Published on Mar 24, 2024

Our tax experts in Costa Rica share this article on the main changes introduced by a recent reform to the UBO Report Regulations that will enter into force as of 2024 in Costa Rica.

1. Changes to the Reporting Subject Categories.

Branches of non-profit organizations and foreign subsidiaries of international non-profit organizations are now subject to reporting obligations.

The regulation has limited the reporting obligations only to private trusts that own or manage property, assets, or rights, including foreign trusts that carry out activities in Costa Rica or have a legal identification number assigned by the National Registry. The Regulations also clarify that all those legal entities that have been assigned a legal identification number by the National Registry are obligated to file reports.

Entities without an identification number in Costa Rica are mandated to file for a registration or assignment of a legal number by the Public Registry.

Finally, the amendment to the Regulations now obligates state-owned enterprises, non-state-owned public enterprises, and non-state-owned public units, as long as they have private legal entities or individuals as participants in their capital stock.

2. Elimination of Special Powers of Attorney.

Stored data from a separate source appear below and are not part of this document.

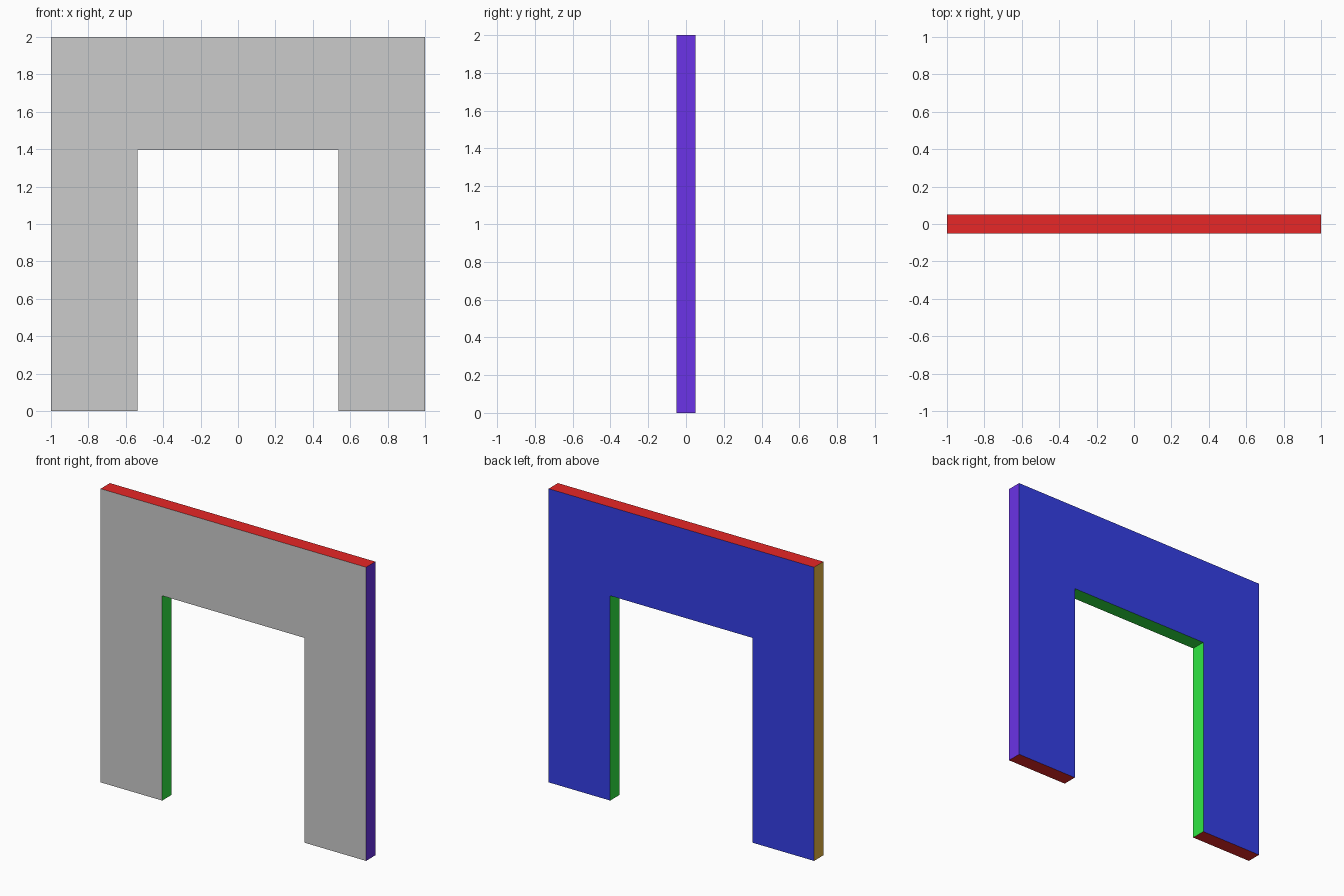
import bpy, bmesh
from mathutils import Vector

if "Cube" in bpy.data.objects:
    bpy.data.objects.remove(bpy.data.objects["Cube"])

HALF_W, HEIGHT, HALF_D = 1.0, 2.0, 0.05
OPEN_X, OPEN_Z = 0.536, 1.395

# One material slot per painted side of the wall
COLOURS = {
    "front": (0.8, 0.8, 0.8),
    "back": (0.035, 0.05, 0.8),
    "ends_top_bottom": (0.8, 0.02, 0.02),
    "right_end": (0.145, 0.033, 0.8),
    "left_end": (0.8, 0.47, 0.055),
    "opening": (0.03, 0.8, 0.055),
}
SLOT = {name: i for i, name in enumerate(COLOURS)}

# Doorway outline in the front plane, extruded to the wall thickness
right = [(OPEN_X, 0), (HALF_W, 0), (HALF_W, HEIGHT)]
left = [(-x, z) for x, z in reversed(right)]
outline = right + left + [(-OPEN_X, OPEN_Z), (OPEN_X, OPEN_Z)]

bm = bmesh.new()
front = bm.faces.new([bm.verts.new((x, -HALF_D, z)) for x, z in outline])
ext = bmesh.ops.extrude_face_region(bm, geom=[front], use_keep_orig=True)
bmesh.ops.translate(bm, vec=Vector((0, 2 * HALF_D, 0)),
                    verts=[v for v in ext["geom"] if isinstance(v, bmesh.types.BMVert)])
bmesh.ops.recalc_face_normals(bm, faces=bm.faces[:])
bm.normal_update()


def side_of(face):
    n, c = face.normal, face.calc_center_median()
    if abs(n.y) > 0.5:
        return "front" if n.y < 0 else "back"
    if abs(n.z) > 0.5:
        return "opening" if 0.1 < c.z < HEIGHT - 0.1 else "ends_top_bottom"
    if abs(c.x) < HALF_W - 0.1:
        return "opening"
    return "right_end" if c.x > 0 else "left_end"


for f in bm.faces:
    f.material_index = SLOT[side_of(f)]

mesh = bpy.data.meshes.new("doorway_wall")
bm.to_mesh(mesh)
bm.free()
for name, rgb in COLOURS.items():
    mat = bpy.data.materials.new(name)
    mat.diffuse_color = (*rgb, 1)
    mat.use_nodes = True
    mat.node_tree.nodes["Principled BSDF"].inputs["Base Color"].default_value = mat.diffuse_color
    mesh.materials.append(mat)
bpy.context.collection.objects.link(bpy.data.objects.new("doorway_wall", mesh))
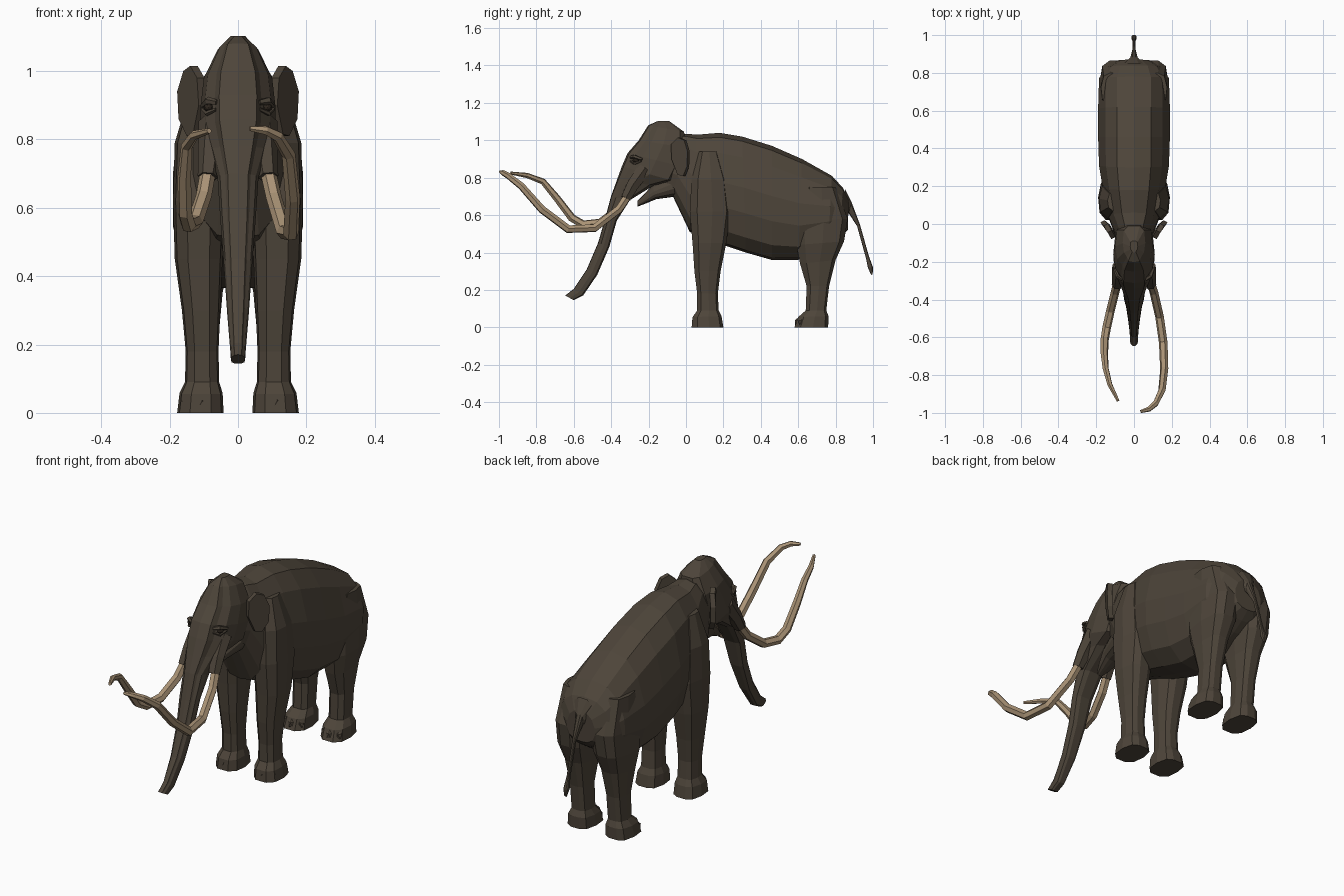
import bpy
import bmesh
from mathutils import Vector, Matrix

if "Cube" in bpy.data.objects:
    bpy.data.objects.remove(bpy.data.objects["Cube"], do_unlink=True)


def make_material(name, red, green, blue):
    material = bpy.data.materials.new(name)
    material.use_nodes = True
    color = (red, green, blue, 1)
    material.diffuse_color = color
    shader = next(n for n in material.node_tree.nodes if n.type == "BSDF_PRINCIPLED")
    shader.inputs["Base Color"].default_value = color
    shader.inputs["Roughness"].default_value = 0.9
    return material


HIDE = make_material("dark brown hide", 0.075, 0.059, 0.042)
IVORY = make_material("tan ivory", 0.40, 0.29, 0.18)
EYE = make_material("dark eye", 0.025, 0.018, 0.012)

# Half cross-sections: (share of half width, share of the way from back to front)
BARREL = [(0, 1), (.48, .96), (.8, .82), (1, .56), (1, .34), (.82, .13), (.45, .02), (0, 0)]
SKULL = [(0, 1.01), (.5, .98), (.62, .87), (.88, .74), (1, .48), (.9, .12), (.5, 0)]
LIMB = [(.45, 1), (.9, .82), (1, .45), (.8, .1), (.35, 0)]


def finish(name, bm, material):
    bmesh.ops.recalc_face_normals(bm, faces=bm.faces[:])
    mesh = bpy.data.meshes.new(name)
    bm.to_mesh(mesh)
    bm.free()
    mesh.materials.append(material)
    part = bpy.data.objects.new(name, mesh)
    bpy.context.collection.objects.link(part)
    return part


def skin(name, loops, material):
    """Bridge equal point loops and cap both ends."""
    bm = bmesh.new()
    rings = [[bm.verts.new(p) for p in loop] for loop in loops]
    count = len(rings[0])
    for low, high in zip(rings, rings[1:]):
        for i in range(count):
            j = (i + 1) % count
            bm.faces.new((low[i], low[j], high[j], high[i]))
    bm.faces.new(rings[0][::-1])
    bm.faces.new(rings[-1])
    return finish(name, bm, material)


def loft(name, sections, profile, side=1):
    """Each section: front y, z; back y, z; half width; optional x centre."""
    mirrored = [(-x, u) for x, u in reversed(profile) if x > 0]
    loops = []
    for ya, za, yb, zb, width, *center in sections:
        middle = side * center[0] if center else 0
        loops.append([(middle + side * x * width, yb + (ya - yb) * u, zb + (za - zb) * u)
                      for x, u in profile + mirrored])
    return skin(name, loops, HIDE)


def tube(name, points, radii, material, sides=6):
    """Tapered faceted tube along a path."""
    points = [Vector(p) for p in points]
    loops = []
    across = None
    for i, point in enumerate(points):
        ahead = (points[min(i + 1, len(points) - 1)] - points[max(i - 1, 0)]).normalized()
        across = across or Vector((1, 0, 0))
        across = (across - ahead * across.dot(ahead)).normalized()
        loops.append([point + Matrix.Rotation(6.28319 * k / sides, 3, ahead) @ across * radii[i]
                      for k in range(sides)])
    return skin(name, loops, material)


def ball(name, location, size, material, detail=1):
    bm = bmesh.new()
    bmesh.ops.create_icosphere(bm, subdivisions=detail, radius=1)
    bmesh.ops.scale(bm, vec=size, verts=bm.verts)
    bmesh.ops.translate(bm, vec=location, verts=bm.verts)
    return finish(name, bm, material)


# Body with sloping back, deep chest and belly
loft("body", [
    (-.12, 1.02, -.10, .74, .08),
    (0, 1.035, -.07, .70, .105),
    (.06, 1.03, .02, .51, .135),
    (.18, 1.04, .2, .44, .165),
    (.30, 1.02, .32, .40, .185),
    (.46, .97, .46, .36, .19),
    (.62, .90, .6, .36, .19),
    (.78, .81, .76, .44, .185),
    (.84, .745, .82, .48, .15),
    (.87, .68, .865, .52, .08),
], BARREL)

# Domed head running down into the trunk
loft("head_and_trunk", [
    (-.15, 1.103, -.09, 1.103, .02),
    (-.2, 1.08, -.01, 1.045, .06),
    (-.25, 1.0, .0, .96, .1),
    (-.31, .93, -.02, .86, .11),
    (-.34, .86, -.06, .78, .108),
    (-.37, .78, -.17, .76, .085),
    (-.40, .70, -.30, .68, .06),
    (-.435, .57, -.37, .57, .052),
    (-.47, .45, -.41, .43, .042),
    (-.53, .31, -.475, .28, .032),
    (-.6, .205, -.55, .17, .023),
    (-.645, .17, -.60, .145, .021),
], SKULL)

# Pointed lower jaw
loft("lower_jaw", [
    (-.06, .83, -.05, .70, .085),
    (-.18, .76, -.16, .685, .055),
    (-.23, .705, -.22, .66, .035),
    (-.26, .675, -.26, .645, .018),
], BARREL)

# Tail with a flared root and a small tuft
loft("tail", [
    (.85, .74, .85, .62, .055),
    (.885, .67, .87, .61, .02),
    (.93, .55, .915, .54, .009),
    (.978, .38, .962, .37, .008),
    (1, .32, .972, .32, .014),
    (.998, .285, .99, .28, .006),
], LIMB)

FRONT_LEG = [
    (.07, .94, .17, .94, .05, .09),
    (.03, .79, .22, .79, .085, .1),
    (.02, .62, .24, .62, .076, .114),
    (.035, .45, .215, .45, .07, .115),
    (.045, .3, .185, .3, .056, .108),
    (.06, .18, .17, .18, .048, .105),
    (.06, .09, .175, .09, .05, .105),
    (.035, .055, .19, .06, .063, .108),
    (.03, 0, .2, 0, .068, .11),
]
HIND_LEG = [
    (.63, .75, .8, .75, .075, .1),
    (.58, .57, .865, .58, .085, .1),
    (.59, .44, .845, .46, .08, .105),
    (.61, .34, .8, .36, .06, .105),
    (.645, .22, .765, .22, .048, .105),
    (.64, .09, .75, .09, .048, .105),
    (.6, .055, .762, .06, .063, .108),
    (.58, 0, .76, 0, .068, .11),
]
EAR = [(.12, -.08, .98), (.14, -.045, 1.015), (.16, -.01, 1.0), (.178, .008, .94),
       (.174, .005, .86), (.15, -.015, .81), (.132, -.045, .815), (.115, -.078, .9)]

for side, label in ((1, "left"), (-1, "right")):
    # Legs with toes along the front of each foot
    for place, leg in (("front", FRONT_LEG), ("hind", HIND_LEG)):
        loft(f"{label}_{place}_leg", leg, LIMB, side)
        sole_y = leg[-1][0]
        for k in (-1, 0, 1):
            spot = (side * (.11 + k * .04), sole_y + .018 + .02 * abs(k), .026)
            ball(f"{label}_{place}_toe", spot, (.02, .019, .025), HIDE)

    # Ear flap
    outer = [Vector((side * x, y, z)) for x, y, z in EAR]
    inner = [p + Vector((-side * .022, .012, 0)) for p in outer]
    skin(f"{label}_ear", [inner, outer], HIDE)

    # Eye beneath a heavy brow
    ball(f"{label}_eye", (side * .086, -.268, .893), (.014, .018, .012), EYE, 2)
    tube(f"{label}_brow", [(side * .062, -.295, .908), (side * .087, -.277, .913),
                           (side * .104, -.235, .898)], (.008, .012, .007), HIDE, 5)
    tube(f"{label}_lower_lid", [(side * .064, -.297, .888), (side * .09, -.275, .876),
                                (side * .104, -.24, .889)], (.005, .008, .005), HIDE, 5)

    # Tusk socket
    tube(f"{label}_tusk_socket", [(side * .07, -.22, .85), (side * .08, -.285, .76),
                                  (side * .088, -.322, .69)], (.045, .037, .03), HIDE)

# Curved tusks, slightly uneven
RADII = (.023, .023, .023, .023, .022, .02, .017, .014, .008)
tube("left_tusk", [(.085, -.3, .72), (.105, -.36, .63), (.135, -.49, .53), (.155, -.63, .525),
                   (.16, -.77, .63), (.148, -.88, .755), (.115, -.95, .81),
                   (.08, -.98, .827), (.035, -.993, .832)], RADII, IVORY)
tube("right_tusk", [(-.085, -.3, .72), (-.1, -.36, .635), (-.125, -.46, .56), (-.145, -.55, .55),
                    (-.155, -.61, .585), (-.157, -.69, .69), (-.15, -.765, .78),
                    (-.128, -.85, .812), (-.084, -.937, .825)], RADII, IVORY)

The new Regulation establishes that, only in exceptional cases, duly justified, entities and individuals subject to reporting obligations may grant a full power of attorney for the filing of the UBO report, and that a Joint Resolution will establish the procedure and conditions for registering this full power of attorney. A term of six months was granted for the issuance of this Joint Resolution.

The above generates a limitation for the effective compliance of many taxpayers whose legal representatives are foreigners, without domicile in the country and without the possibility of obtaining a valid digital signature certificate in Costa Rica, considering that to obtain this digital signature certificate the person must have a Costa Rican identity card or a DIMEX.

Additionally, following the text of the disposition, since the legal representative is the one who must grant the general power of attorney, it seems that it could not be granted through a shareholders' meeting -which is contemplated in the Commercial Code-. This could mean that, in the case of a foreign representative, they would have to go to a nearby consulate or come to Costa Rica to grant the power of attorney before a notary public.

The Regulations do not define what situations qualify as "exceptional cases, duly justified" that will be established in the Joint Resolution to grant the power of attorney. Although the submission of the UBO report for 2024 has been moved to July 2024, it is possible that by then we still do not have said resolution nor clarity on the requirements.

Our analysis is that these provisions of the Regulations contradict those of the Code of Commerce, a hierarchically superior source of law, introducing substantial complexity into compliance processes.

3. New Guidelines for Due Diligence and Custody of Information.

Regarding the new provisions for due diligence on which reporting obligations are based, the most relevant change is that either prior to the distribution of dividends or other benefits, or prior to the exercise of voting rights in the corresponding meetings, foreign owners of equity participations are obligated to identify, or update the information of their ultimate beneficial owners.

In relation to the custody of the information, the new Regulation establishes a five-year term for the retention of the information, records and documents that support due diligence. The five-year period is counted from the date on which the last report is made, or from the date on which the closing, dissolution, extinction, transformation, merger, or any other similar action takes place.

We will keep you updated on any new developments regarding this obligation. If you have any query, please do not hesitate to contact us.

Ligia Alfaro. - Senior Counsel, Costa Rica.

The information provided by ARIAS® is presented for informational purposes only. This information is not legal advice and is not intended to create, and does not constitute, an attorney-client relationship. Readers should not act upon this information without seeking advice from professional advisers.